Ink by Amanda Sun
Holy rats how did it get to be Friday?!
It’s been ages since I reviewed a book, but when NetGalley offered a YA by an author I met through Miss Snark’s First Victim, of course I had to snatch it up. Well, as much as one can “snatch up” an ebook. They’re not very, ya know, physically there. Still readable, though! And this one was. Very readable.
The set-up: After the death of her mother, Katie Greene goes to live with her aunt in Japan. She feels marginalized as a gaijin, or foreigner, because of her blond hair and clumsiness with the language and social norms. Much of that discomfort takes a back seat when she meets Tomohiro, the bad boy whose drawings are a little more than two-dimensional.
Main character’s goals: Throughout the first half of the book, Katie wants to get back to North America – a place where she knows the language and feels comfortable. Her more immediate goal, however, is figuring out Tomohiro and what causes his drawings to be so unique.
My reaction: I was insanely curious how the author would handle juggling the language. It’s an English book, but most of the dialogue happens in Japanese…but it’s in English. And it totally worked. Sun strategically placed Japanese phrases and exclamations so that I’d remember the speech was happening in Japanese…without having to read (or know) Japanese.
And hello! What a gorgey cover!
Of interest to writers: Setting. Setting setting setting. This relates to the dialogue in part – I was able to feel a part of things when I was included in the language, but even more engaging was the total immersion in another culture and place. Katie’s the perfect gateway character to the setting, because it’s new to her as well.
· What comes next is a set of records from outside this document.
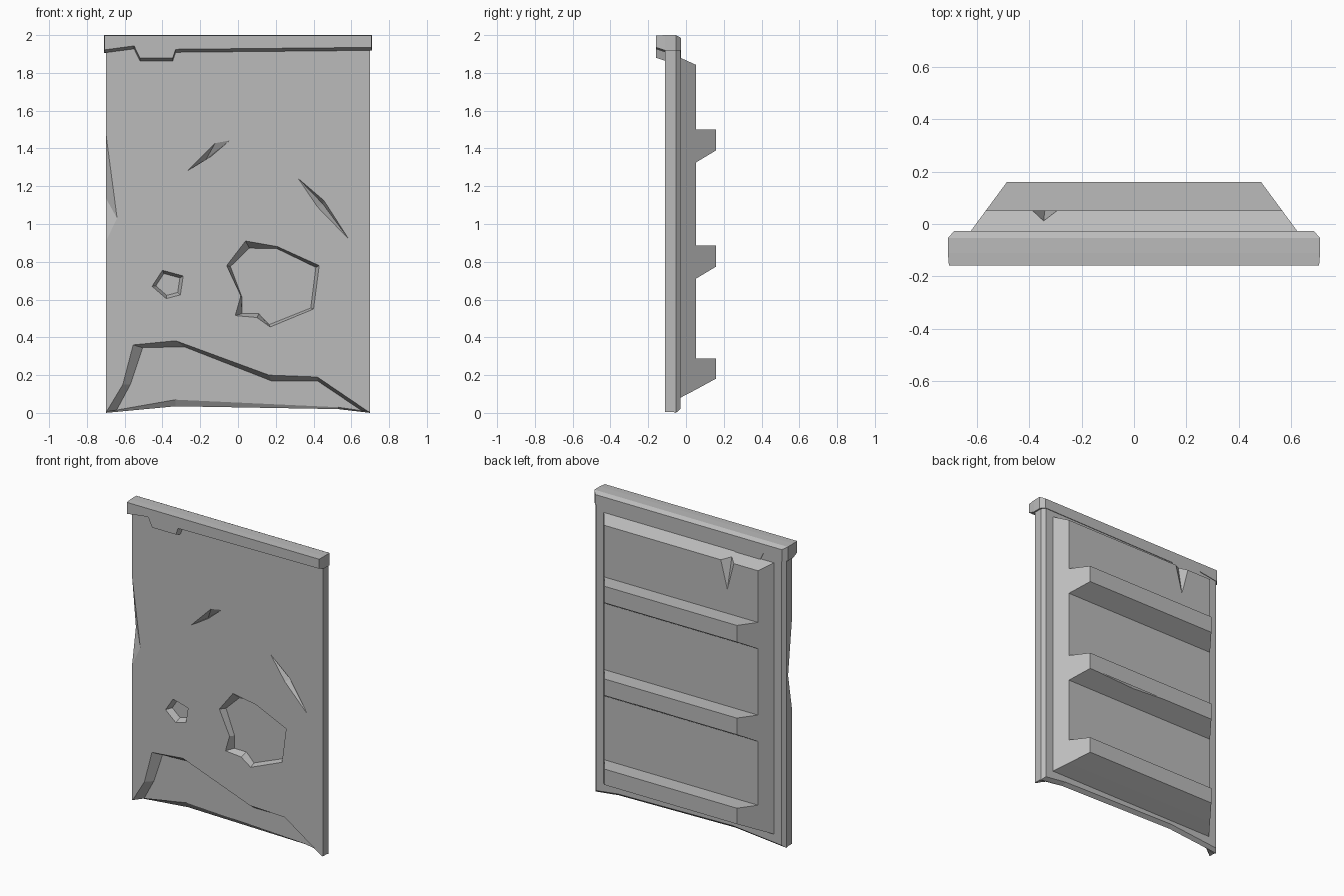
import bpy, bmesh

# Remove the default cube
cube = bpy.data.objects.get("Cube")
if cube:
    bpy.data.objects.remove(cube)

grey = bpy.data.materials.new("plain grey")
grey.use_nodes = True
colour = (0.5, 0.5, 0.5, 1)
grey.diffuse_color = colour
grey.node_tree.nodes["Principled BSDF"].inputs["Base Color"].default_value = colour


def finish(bm, name):
    """Turn a bmesh into a flat shaded object."""
    bmesh.ops.recalc_face_normals(bm, faces=bm.faces)
    mesh = bpy.data.meshes.new(name)
    bm.to_mesh(mesh)
    bm.free()
    mesh.materials.append(grey)
    obj = bpy.data.objects.new(name, mesh)
    bpy.context.collection.objects.link(obj)
    return obj


def hull(name, points):
    """Convex solid around a few points."""
    bm = bmesh.new()
    for p in points:
        bm.verts.new(p)
    result = bmesh.ops.convex_hull(bm, input=bm.verts)
    spare = [g for g in result["geom_interior"] if isinstance(g, bmesh.types.BMVert)]
    bmesh.ops.delete(bm, geom=spare, context="VERTS")
    bmesh.ops.dissolve_limit(bm, angle_limit=0.002, verts=bm.verts, edges=bm.edges)
    return finish(bm, name)


def loft(name, sections):
    """Solid through matching (x, z) outlines placed at successive depths."""
    bm = bmesh.new()
    rings = [[bm.verts.new((x, y, z)) for x, z in outline] for y, outline in sections]
    for a, b in zip(rings, rings[1:]):
        for i in range(len(a)):
            j = (i + 1) % len(a)
            bm.faces.new((a[i], a[j], b[j], b[i]))
    bm.faces.new(rings[0])
    bm.faces.new(rings[-1])
    return finish(bm, name)


def carve(target, cutters):
    """Subtract the cutters from the target, then discard them."""
    bpy.context.view_layer.objects.active = target
    for cutter in cutters:
        cutter.hide_render = True
        mod = target.modifiers.new("carve", "BOOLEAN")
        mod.operation = "DIFFERENCE"
        mod.solver = "EXACT"
        mod.object = cutter
        bpy.ops.object.modifier_apply(modifier=mod.name)
        bpy.data.objects.remove(cutter)


FRONT, DEEP, CHAMFER, BACK = -0.11, -0.068, -0.053, -0.03


def pit(name, outer, inner):
    """Cutter for a sunken, sloping-walled dent in the front face."""
    return loft(name, [(-0.2, outer), (FRONT, outer), (DEEP, inner)])


def gouge(name, ends, sides, deep):
    """Cutter for a long pointed scratch in the front face."""
    rim = ends + sides
    return hull(name, [(x, FRONT - 0.001, z) for x, z in rim] + [(deep[0], -0.07, deep[1])])


# Door slab with a warped bottom edge and chamfered back
def slab_outline(half, top, bottom):
    return [(-half, top), (half, top)] + bottom


low = [(0.7, 0), (0.53, 0.02), (-0.33, 0.035), (-0.7, 0)]
high = [(0.7, 0.005), (0.53, 0.03), (-0.33, 0.07), (-0.7, 0.005)]
rim = [(0.68, 0.02), (0.52, 0.04), (-0.32, 0.055), (-0.68, 0.02)]
door_slab = loft("door_slab", [
    (FRONT, slab_outline(0.7, 1.96, high)),
    (DEEP, slab_outline(0.7, 1.96, high)),
    (CHAMFER, slab_outline(0.7, 1.96, low)),
    (BACK, slab_outline(0.68, 1.96, rim)),
])

# Sunken dents
bottom_dent = pit(
    "bottom_dent",
    [(-0.72, -0.1), (-0.7, 0), (-0.61, 0.15), (-0.555, 0.36), (-0.33, 0.382),
     (0.165, 0.2), (0.42, 0.19), (0.7, 0), (0.72, -0.1)],
    [(-0.65, -0.1), (-0.645, 0.01), (-0.57, 0.15), (-0.505, 0.345), (-0.285, 0.35),
     (0.175, 0.17), (0.42, 0.17), (0.65, 0.015), (0.66, -0.1)])
large_dent = pit(
    "large_dent",
    [(-0.06, 0.78), (0.04, 0.91), (0.21, 0.88), (0.43, 0.78), (0.4, 0.55),
     (0.17, 0.455), (0.1, 0.505), (-0.015, 0.515), (0.015, 0.62)],
    [(-0.04, 0.775), (0.06, 0.872), (0.205, 0.87), (0.412, 0.77), (0.385, 0.555),
     (0.165, 0.467), (0.11, 0.525), (0.02, 0.525), (0.022, 0.61)])
small_outline = [(-0.4, 0.755), (-0.29, 0.725), (-0.305, 0.625), (-0.38, 0.605), (-0.455, 0.67)]
cx, cz = -0.368, 0.68
small_dent = pit("small_dent", small_outline,
                 [(cx + (x - cx) * 0.77, cz + (z - cz) * 0.77) for x, z in small_outline])

# Scratches and the crushed side edge
upper_scratch = gouge("upper_scratch", [(-0.27, 1.28), (-0.04, 1.445)],
                      [(-0.12, 1.43), (-0.14, 1.36)], (-0.17, 1.34))
side_scratch = gouge("side_scratch", [(0.315, 1.245), (0.59, 0.915)],
                     [(0.455, 1.125), (0.42, 1.09)], (0.45, 1.105))
edge_crush = hull("edge_crush", [
    (-0.701, FRONT - 0.001, 1.5), (-0.701, FRONT - 0.001, 0.9), (-0.64, FRONT, 1.03),
    (-0.67, -0.1, 1.14), (-0.701, -0.07, 1.14), (-0.8, -0.2, 1.15)])
carve(door_slab, [bottom_dent, large_dent, small_dent, upper_scratch, side_scratch, edge_crush])

# Top cap with a drooping bent lip
lip = [(0.71, 1.935), (-0.33, 1.925), (-0.345, 1.88), (-0.52, 1.88), (-0.55, 1.943), (-0.71, 1.922)]
under = [(x, z - 0.016) for x, z in lip]


def cap_outline(inset, bottom):
    limit = 0.71 - inset
    top = 2 - inset * 0.6
    return [(-limit, top), (limit, top)] + [(max(-limit, min(limit, x)), z) for x, z in bottom]


top_cap = loft("top_cap", [
    (-0.158, cap_outline(0.004, lip)),
    (FRONT, cap_outline(0, under)),
    (CHAMFER, cap_outline(0, under)),
    (BACK + 0.004, cap_outline(0.025, under)),
])


# Inner liner and shelves share the same tapering sides
def tapered(name, profile):
    points = []
    for y, z in profile:
        half = 0.625 - 0.737 * (y + 0.03)
        points += [(-half, y, z), (half, y, z)]
    return hull(name, points)


WALL, LEDGE = 0.052, 0.16
liner = tapered("inner_liner", [(BACK - 0.01, 0.08), (WALL, 0.123), (WALL, 1.843), (BACK - 0.01, 1.885)])
liner_nick = hull("liner_nick", [
    (-0.39, WALL, 1.85), (-0.29, WALL, 1.85), (-0.345, 0.01, 1.87), (-0.34, WALL, 1.66),
    (-0.4, 0.08, 1.9), (-0.28, 0.08, 1.9), (-0.34, 0.08, 1.66)])
carve(liner, [liner_nick])

shelves = {}
for name, top, front_low, wall_low in (("upper", 1.5, 1.39, 1.325), ("middle", 0.885, 0.775, 0.71)):
    shelves[name] = tapered(name + "_shelf", [
        (WALL - 0.01, top), (LEDGE, top), (LEDGE, front_low), (WALL - 0.01, wall_low - 0.006)])
tapered("lower_shelf", [(BACK, 0.08), (WALL, 0.123), (LEDGE, 0.182), (LEDGE, 0.287), (BACK, 0.287)])

# Broken notch under the middle shelf
notch = hull("shelf_notch", [
    (0.48, 0.162, 0.774), (-0.13, 0.162, 0.774), (0.13, 0.12, 0.815), (0.15, 0.25, 0.6)])
carve(shelves["middle"], [notch])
Bottom line: A unique & edgy paranormal with a sweet, believable romance. And blossoms raining down from cherry trees.
To visit Amanda Sun’s blog, click here.
Reminds me of: Silver by Talia Vance, for its unique take on an old mythology.